And the Post is putting even more pressure on President Trump, the U.S. Congress and other countries to hold the Saudis accountable.
"The Saudis cannot be allowed to fabricate a face-saving solution to an atrocity that appears to have been directed by the highest levels of their government," Post publisher and CEO Fred Ryan said.
Saturday's message from Ryan is the latest in a series of strong statements from the paper.
Ever since Khashoggi was reported missing on October 2, the Post has been lobbying for information about his whereabouts and justice for his death in the Saudi consulate in Istanbul.
The paper, which is owned by Amazon CEO Jeff Bezos, has put its full weight behind the Khashoggi case.
It has taken a multi pronged approach: Newsroom reporters have dug for information and filed multiple stories a day while opinion writers have written forceful editorials and columns. And Ryan has issued several statements, communicating on behalf of the paper as a whole.
"President Trump, Congress and leaders of the civilized world should demand to see verifiable evidence" about what happened to Khashoggi, Ryan said Saturday.
After nearly three weeks of saying it had no knowledge of Khashoggi's disappearance, Saudi Arabia on Friday said the journalist had died in an altercation involving more than a dozen Saudi officials at the country's consulate in Istanbul. Those responsible then tried to cover it up, a Saudi statement said. The Saudi announcement -- seemingly timed for Friday evening newscasts in the United States -- has been met by near-universal skepticism.
In a new editorial that was also published on Saturday, the editorial board said "Saudi Arabia and its regime should be treated as outlaws" for evading responsibility and accountability.
"Businesses that withdrew this week from an investment conference in Riyadh should continue to shun contact with the crown prince; Washington lobbyists should refuse to accept more of his cash," the editorial board wrote. "Congress should block all arms sales and deliveries. U.S. relations and cooperation with Saudi Arabia must continue but only after they have been put on a new footing."

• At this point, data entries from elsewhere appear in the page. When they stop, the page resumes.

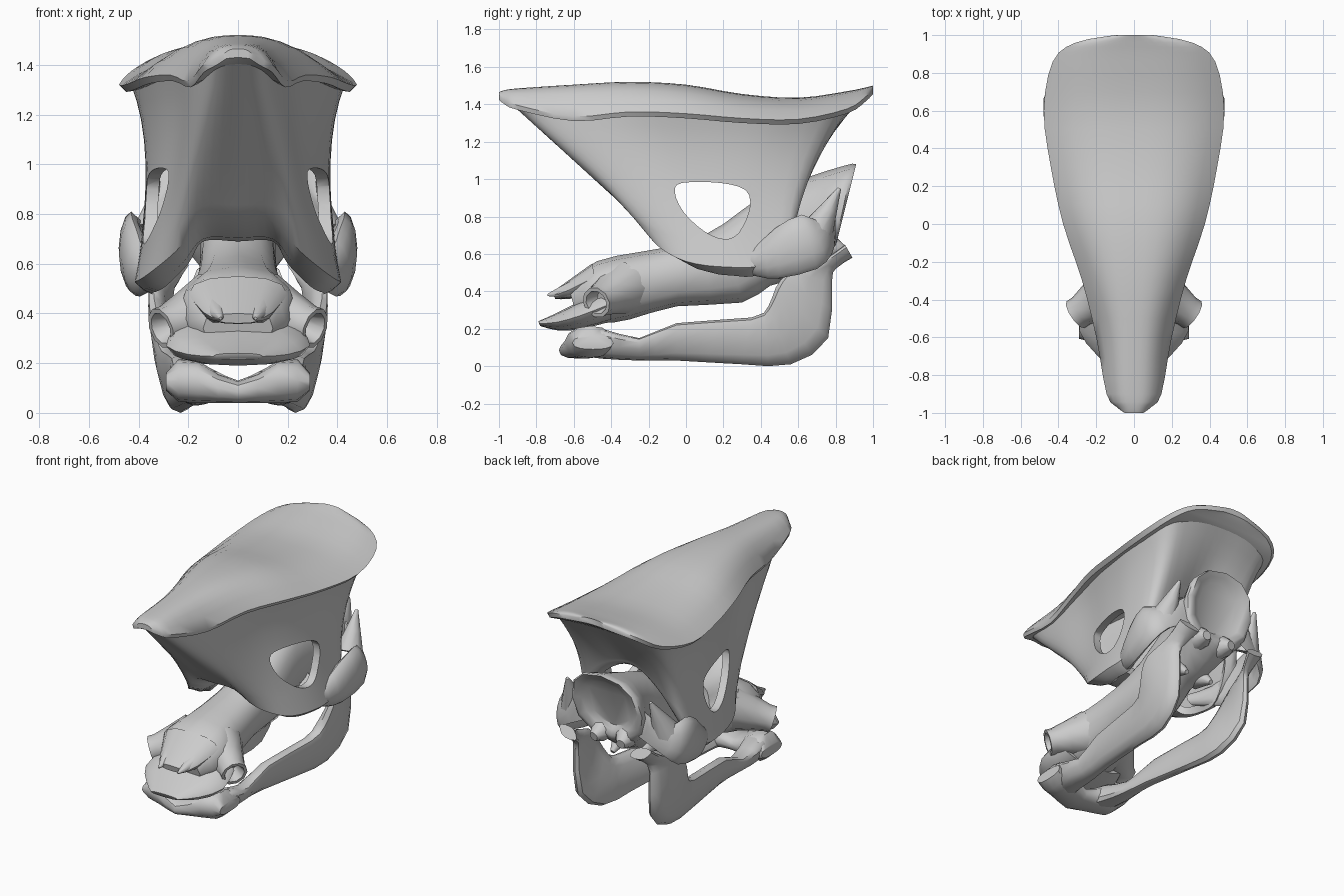
import bpy
import bmesh
from math import cos, sin, pi, copysign
from mathutils import Vector

if "Cube" in bpy.data.objects:
    bpy.data.objects.remove(bpy.data.objects["Cube"])

bone = bpy.data.materials.new("bone_grey")
bone.use_nodes = True
GREY = (0.6, 0.6, 0.6, 1)
bone.diffuse_color = GREY
bone.node_tree.nodes["Principled BSDF"].inputs["Base Color"].default_value = GREY


def activate(obj):
    bpy.ops.object.select_all(action='DESELECT')
    obj.select_set(True)
    bpy.context.view_layer.objects.active = obj


def smooth(obj, angle=0.8):
    activate(obj)
    bpy.ops.object.shade_smooth_by_angle(angle=angle)


def loft(name, rings, capped=True):
    """Skin a list of closed rings with quads."""
    bm = bmesh.new()
    rows = [[bm.verts.new(p) for p in ring] for ring in rings]
    for low, high in zip(rows, rows[1:]):
        for i in range(len(low)):
            j = (i + 1) % len(low)
            bm.faces.new((low[i], low[j], high[j], high[i]))
    if capped:
        bm.faces.new(rows[0])
        bm.faces.new(rows[-1])
    bmesh.ops.recalc_face_normals(bm, faces=bm.faces)
    mesh = bpy.data.meshes.new(name)
    bm.to_mesh(mesh)
    bm.free()
    obj = bpy.data.objects.new(name, mesh)
    bpy.context.collection.objects.link(obj)
    mesh.materials.append(bone)
    smooth(obj)
    return obj


def oval(centre, u, v, sides=12, power=1):
    """Ring spanned by u and v; a power below one makes it boxier."""
    def bend(value):
        return copysign(abs(value) ** power, value)

    angles = [2 * pi * i / sides for i in range(sides)]
    return [Vector(centre) + Vector(u) * bend(cos(a)) + Vector(v) * bend(sin(a))
            for a in angles]


def catmull(a, b, c, d, t):
    return 0.5 * (2 * b + (c - a) * t + (2 * a - 5 * b + 4 * c - d) * t * t
                  + (3 * b - a - 3 * c + d) * t ** 3)


def refine(points, steps=3, closed=False):
    """Smooth curve through the points."""
    pts = [Vector(p) for p in points]
    n = len(pts)
    pick = (lambda i: pts[i % n]) if closed else (lambda i: pts[max(0, min(n - 1, i))])
    out = [catmull(*(pick(i + k) for k in (-1, 0, 1, 2)), s / steps)
           for i in range(n if closed else n - 1) for s in range(steps)]
    return out if closed else out + [pts[-1]]


def bone_loft(name, sections, side=1, lean=0, power=.85):
    """Sections: top y, top z, bottom y, bottom z, centre x, half width."""
    rings = []
    for yt, zt, yb, zb, x, w in refine(sections, 2):
        rings.append(oval((side * x, (yt + yb) / 2, (zt + zb) / 2), (w, 0, 0),
                          (side * lean, (yt - yb) / 2, (zt - zb) / 2), power=power))
    return loft(name, rings)


def spike(name, start, end, stops):
    """Round horn from start to end; stops are (fraction, radius)."""
    a, b = Vector(start), Vector(end)
    turn = (b - a).to_track_quat('Z', 'Y')
    u, v = turn @ Vector((1, 0, 0)), turn @ Vector((0, 1, 0))
    return loft(name, [oval(a.lerp(b, f), u * r, v * r, 10) for f, r in stops])


# Saddle-shaped crown: y, half width, rim z, ridge z
crown = refine([(-1, .05, 1.45, 1.465), (-.97, .09, 1.425, 1.475), (-.9, .145, 1.395, 1.485),
                (-.6, .2, 1.335, 1.505), (-.3, .275, 1.36, 1.52), (0, .375, 1.35, 1.505),
                (.3, .44, 1.325, 1.455), (.6, .478, 1.32, 1.435), (.86, .43, 1.375, 1.47),
                (.96, .31, 1.44, 1.49), (1, .1, 1.48, 1.5)], 3)
crown_rings = []
for y, w, rim, ridge in crown:
    ts = [-1 + i / 6 for i in range(13)]
    top = [Vector((w * t, y, rim + (ridge - rim) * (1 - abs(t) ** 3))) for t in ts]
    under = [Vector((w * t * .95, y, rim - .025 + (ridge - rim) * .3 * (1 - t * t)))
             for t in reversed(ts)]
    crown_rings.append(top + under)
loft("crown", crown_rings)


# Flared shell under the crown, half outlines from front centre to back centre
def mirrored_loop(half):
    return refine(half + [(-x, y, z) for x, y, z in half[-2:0:-1]], 4, closed=True)


upper = mirrored_loop([(0, -.97, 1.435), (.085, -.91, 1.41), (.165, -.6, 1.345),
                       (.24, -.25, 1.36), (.36, .15, 1.335), (.43, .5, 1.32), (.4, .8, 1.355),
                       (.26, .9, 1.4), (0, .93, 1.42)])
middle = mirrored_loop([(0, -.54, 1.05), (.13, -.54, 1.05), (.2, -.43, 1.04), (.255, -.13, 1.02),
                        (.33, .15, 1), (.37, .4, 1), (.35, .66, 1.06), (.2, .71, 1.13),
                        (0, .69, 1.16)])
lower = mirrored_loop([(0, -.25, .78), (.14, -.24, .77), (.25, -.16, .65), (.36, 0, .56),
                       (.41, .22, .53), (.41, .42, .55), (.37, .57, .74), (.2, .63, .98),
                       (0, .61, 1.05)])
hem = mirrored_loop([(0, .05, .69), (.14, .05, .69), (.2, .08, .6), (.29, .12, .51),
                     (.34, .24, .485), (.34, .4, .5), (.31, .53, .72), (.18, .59, .95),
                     (0, .57, 1.03)])
levels = []
for k in range(9):
    s = k / 8
    levels.append([a * (1 - s) * (1 - 2 * s) + b * 4 * s * (1 - s) + c * s * (2 * s - 1)
                   for a, b, c in zip(upper, middle, lower)])
rolled = [a.lerp(b, .5) + (a - b).length * Vector((0, 0, -.1)) for a, b in zip(lower, hem)]
shell = loft("shell", levels + [rolled, hem], capped=False)
outline = refine([(-.06, .93), (-.02, .98), (.18, .98), (.32, .94), (.34, .84),
                  (.28, .71), (.2, .68), (.1, .72), (-.01, .82)], 3, closed=True)
cutter = loft("opening_cutter", [[(x, y, z) for y, z in outline] for x in (-1, 1)])
cutter.hide_render = True
wall = shell.modifiers.new("wall", 'SOLIDIFY')
wall.thickness = .05
wall.offset = 1
hole = shell.modifiers.new("openings", 'BOOLEAN')
hole.object = cutter
hole.solver = 'EXACT'
activate(shell)
for modifier in ("wall", "openings"):
    bpy.ops.object.modifier_apply(modifier=modifier)
bpy.data.objects.remove(cutter)
smooth(shell)

# Skull core with dished back, upper lip, nose roof and chin
bone_loft("skull", [(-.63, .43, -.58, .25, 0, .14), (-.48, .56, -.45, .23, 0, .24),
                    (-.25, .61, -.3, .25, 0, .2), (0, .66, -.05, .32, 0, .17),
                    (.2, .76, .3, .34, 0, .16), (.42, .92, .45, .43, 0, .15),
                    (.65, 1.01, .62, .48, 0, .18), (.84, 1.07, .76, .58, 0, .26),
                    (.91, 1.08, .8, .64, 0, .24), (.86, 1.02, .77, .7, 0, .15)])
bone_loft("upper_lip", [(-.79, .24, -.78, .215, 0, .1), (-.7, .28, -.68, .19, 0, .2),
                        (-.58, .34, -.55, .2, 0, .29), (-.42, .42, -.4, .24, 0, .26)])
bone_loft("nose_roof", [(-.71, .4, -.7, .36, 0, .09), (-.64, .45, -.62, .36, 0, .14),
                        (-.5, .55, -.48, .4, 0, .2)])
chin_stops = [(-.29, .035, .125), (-.24, .085, .13), (-.16, .085, .125), (-.08, .06, .1),
              (0, .045, .085)]
chin_stops += [(-x, h, z) for x, h, z in chin_stops[-2::-1]]
loft("chin", [oval((x, -.57 + abs(x) * .25, z), (0, .11, 0), (0, 0, h), power=.8)
              for x, h, z in chin_stops])

# Paired bones on both sides
for side, label in ((1, "left"), (-1, "right")):
    def at(x, y, z):
        return (side * x, y, z)

    bone_loft(label + "_jaw", [(-.6, .17, -.6, .06, .1, .08), (-.45, .2, -.45, .04, .18, .09),
                               (-.25, .15, -.25, .03, .19, .06), (-.05, .23, -.05, .03, .21, .05),
                               (.35, .26, .3, .01, .25, .05), (.44, .32, .56, .01, .27, .055),
                               (.48, .42, .76, .15, .3, .045), (.55, .5, .78, .45, .31, .035),
                               (.72, .56, .8, .52, .29, .035), (.85, .65, .89, .58, .27, .06)],
              side, lean=.03, power=.75)
    bone_loft(label + "_cheek", [(.2, .62, .22, .53, .3, .04), (.36, .64, .38, .48, .37, .05),
                                 (.48, .74, .5, .47, .41, .055), (.62, .81, .7, .52, .43, .05),
                                 (.73, .77, .78, .6, .37, .05), (.8, .88, .8, .68, .22, .05)],
              side, power=1.1)
    spike(label + "_cheek_horn", at(.34, .7, .72), at(.31, .82, .95),
          [(0, .09), (.5, .05), (1, .01)])
    spike(label + "_tusk_socket", at(.1, -.34, .42), at(.31, -.48, .34),
          [(0, .15), (.5, .11), (.85, .085), (1, .085), (1, .065), (.7, .04)])
    spike(label + "_nostril_point", at(.09, -.6, .41), at(.07, -.74, .38),
          [(0, .05), (.5, .03), (1, .006)])
    spike(label + "_neck_knob", at(.08, .66, .66), at(.1, .84, .62),
          [(0, .09), (.7, .065), (1, .03)])
    spike(label + "_palate_hook", at(.1, .5, .54), at(.1, .64, .44),
          [(0, .08), (.6, .04), (1, .015)])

The editorial concluded: "The first step in that process is determining the full truth about the Khashoggi murder and holding its likely author — Mohammed bin Salman — fully accountable."
Karen Attiah, who edited Khashoggi's Post columns for the past year, said Friday night that she's "freshly angry all over again."
She responded to the Saudi explanation of Khashoggi's death by calling it "utter bullshit."
Speaking on CNN on Saturday, Attiah said the Trump administration -- by seeming to accept the Saudi explanation is doing "PR work for the Saudi royal family, and it's unacceptable and it sends a chilling message to all journalists, all people who dare to criticize regimes that are authoritarian, that they can be persecuted, and the leader of the free world, the United States, will turn a blind eye."